- Device Discovery – when a mobile device connects to the Exchange server for the first time it will spend up to 14 minutes in a quarantined state (not quite the same as the quarantine state mentioned below) as the server works out what to do with it.
- Allow – a device in the allow state can synchronize email, calendar, tasks and so on, as long as it is compliant with the ActiveSync mailbox policy in effect for that mailbox user.
- Block– a device can be in the block state for two reasons:
- A device access rule is preventing the device from connecting. When this happens the user will receive an email message (that is customizable by the administrator) in their inbox letting them know that their device has been blocked.
- The device is not compliant with the ActiveSync mailbox policy in effect for that mailbox user.
- Quarantine – similar to the block state, a device will be placed in a quarantine state if a device access rule is configured to quarantine the device type, or if the default access level is set to quarantine new mobile devices. When a device is quarantined the user will receive a customizable email message in their inbox, and will also receive the same message on their mobile device, letting them know that their device has been quarantined.
- Mailbox Upgrade – this is a temporary state when a mailbox user is moved from an older version of Exchange Server to an Exchange 2010 mailbox server, so that the device can update itself for the new version of ActiveSync and be recognized by the server, after which the device will go into an allow, block, or quarantine state depending on the configuration policies in place.
The device discovery and mailbox upgrade states are both temporary, and are only applicable under certain circumstances.
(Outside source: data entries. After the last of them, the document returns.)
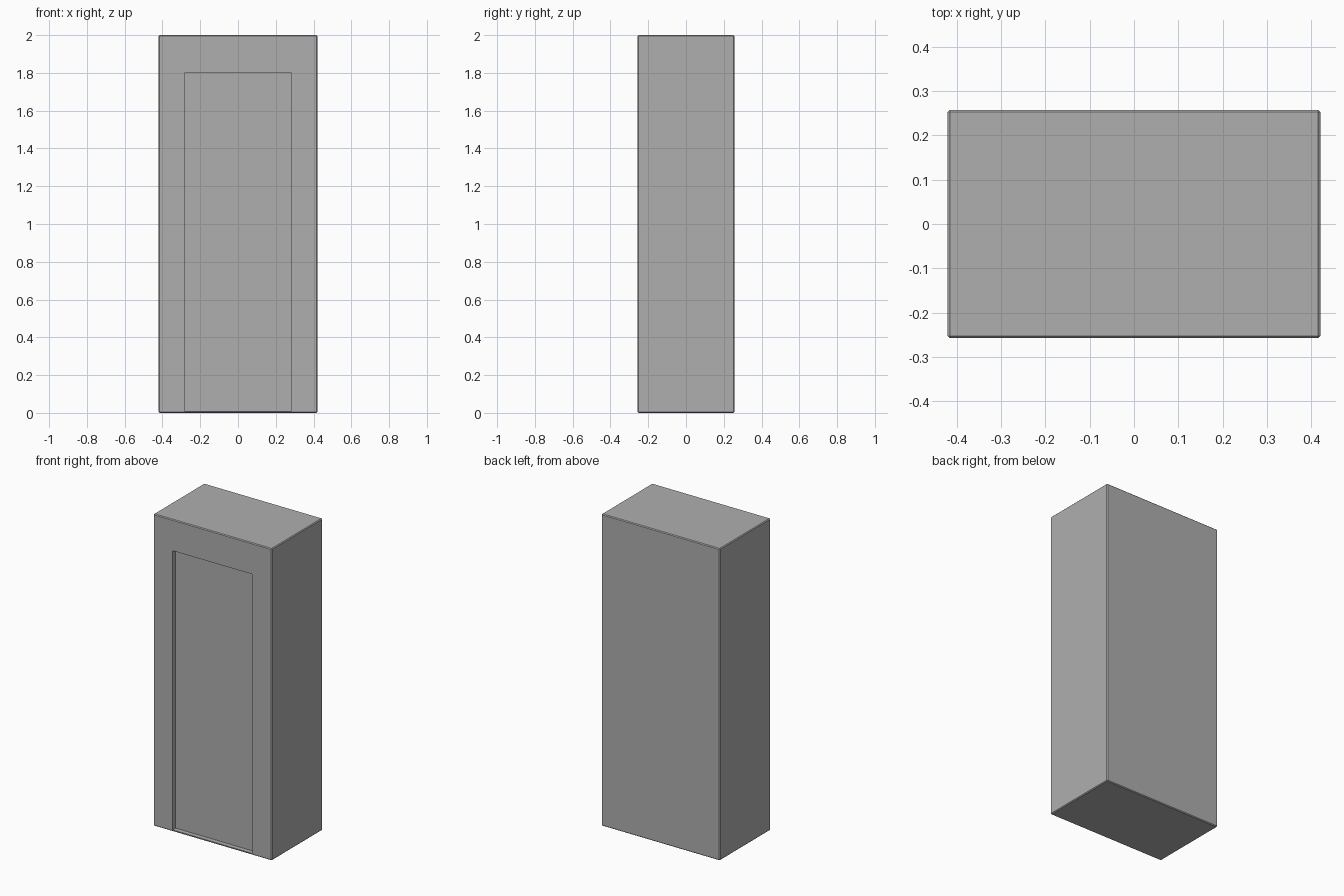
import bpy

if "Cube" in bpy.data.objects:
    bpy.data.objects.remove(bpy.data.objects["Cube"])

W, D, H = 0.84, 0.514, 2.0      # overall width, depth, height
RW, RZ0, RZ1, RD = 0.566, 0.01, 1.80, 0.03   # recess width, bottom, top, depth


def box(name, x, y, z):
    """Box from (min, max) ranges."""
    bpy.ops.mesh.primitive_cube_add(
        size=1, location=(sum(x) / 2, sum(y) / 2, sum(z) / 2))
    ob = bpy.context.object
    ob.name = name
    ob.scale = (x[1] - x[0], y[1] - y[0], z[1] - z[0])
    bpy.ops.object.transform_apply(location=True, rotation=False, scale=True)
    return ob


# Cabinet body with narrow chamfered edges, flat shaded
body = box("cabinet_body", (-W / 2, W / 2), (-D / 2, D / 2), (0, H))
chamfer = body.modifiers.new("chamfer", 'BEVEL')
chamfer.width = 0.005
chamfer.segments = 1

# Dark grey paint
paint = bpy.data.materials.new("dark_grey")
paint.diffuse_color = (0.43, 0.43, 0.43, 1)
paint.use_nodes = True
paint.node_tree.nodes["Principled BSDF"].inputs["Base Color"].default_value = paint.diffuse_color
body.data.materials.append(paint)

# Cutter for the shallow front door recess
cutter = box("recess_cutter", (-RW / 2, RW / 2), (-D / 2 - 0.1, -D / 2 + RD),
             (RZ0, RZ1))
cutter.data.materials.append(paint)
cutter.hide_render = True

cut = body.modifiers.new("door_recess", 'BOOLEAN')
cut.operation = 'DIFFERENCE'
cut.solver = 'EXACT'
cut.object = cutter

# Apply the modifiers, then remove the helper
bpy.ops.object.select_all(action='DESELECT')
body.select_set(True)
bpy.context.view_layer.objects.active = body
for mod in list(body.modifiers):
    bpy.ops.object.modifier_apply(modifier=mod.name)
bpy.data.objects.remove(cutter, do_unlink=True)
bpy.ops.object.shade_flat()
In most cases you will be concerned with the allow/block/quarantine states.
The Exchange server uses a 9-step process for determining the access state of a mobile device.
- Is the mobile device authenticated?
- Is the user enabled for ActiveSync?
- Does the device comply with the ActiveSync mailbox policy in effect for that user?
- Does the user have a personal exemption that allows the mobile device?
- Does the user have a personal exemption that blocks the mobile device?
- Is the device blocked by a matching device access rule?
- Is the device quarantined by a matching device access rule?
- Is the device allowed by a matching device access rule?
- Apply the default access level (allow/block/quarantine) specified in the ActiveSync organization settings.
This decision making process can be illustrated in the following flow chart, which helps to visualize some of the points at which an allow/block/quarantine decision can be made that negates any subsequent steps of the process.
For example, if a user is not ActiveSync enabled then they will not be able to connect regardless of whether their particular type of mobile device is allowed to connect, or whether the device meets the requirements of an ActiveSync mailbox policy.
Or as another example, a user who has a personal exemption that allows their particular mobile device to connect will be able to do so regardless of an organization-wide device access rule that quarantines or blocks that device type, and regardless of the default access level configured for the organization.
This sequence is important to understand, because at several points through the process an allow/block/quarantine decision can be made that supersedes all subsequent steps. Administrators need to make sure that they are seeing the process as a whole instead of looking at just one or two configurations that may be misleading because of another condition that is in effect at an earlier stage of the process.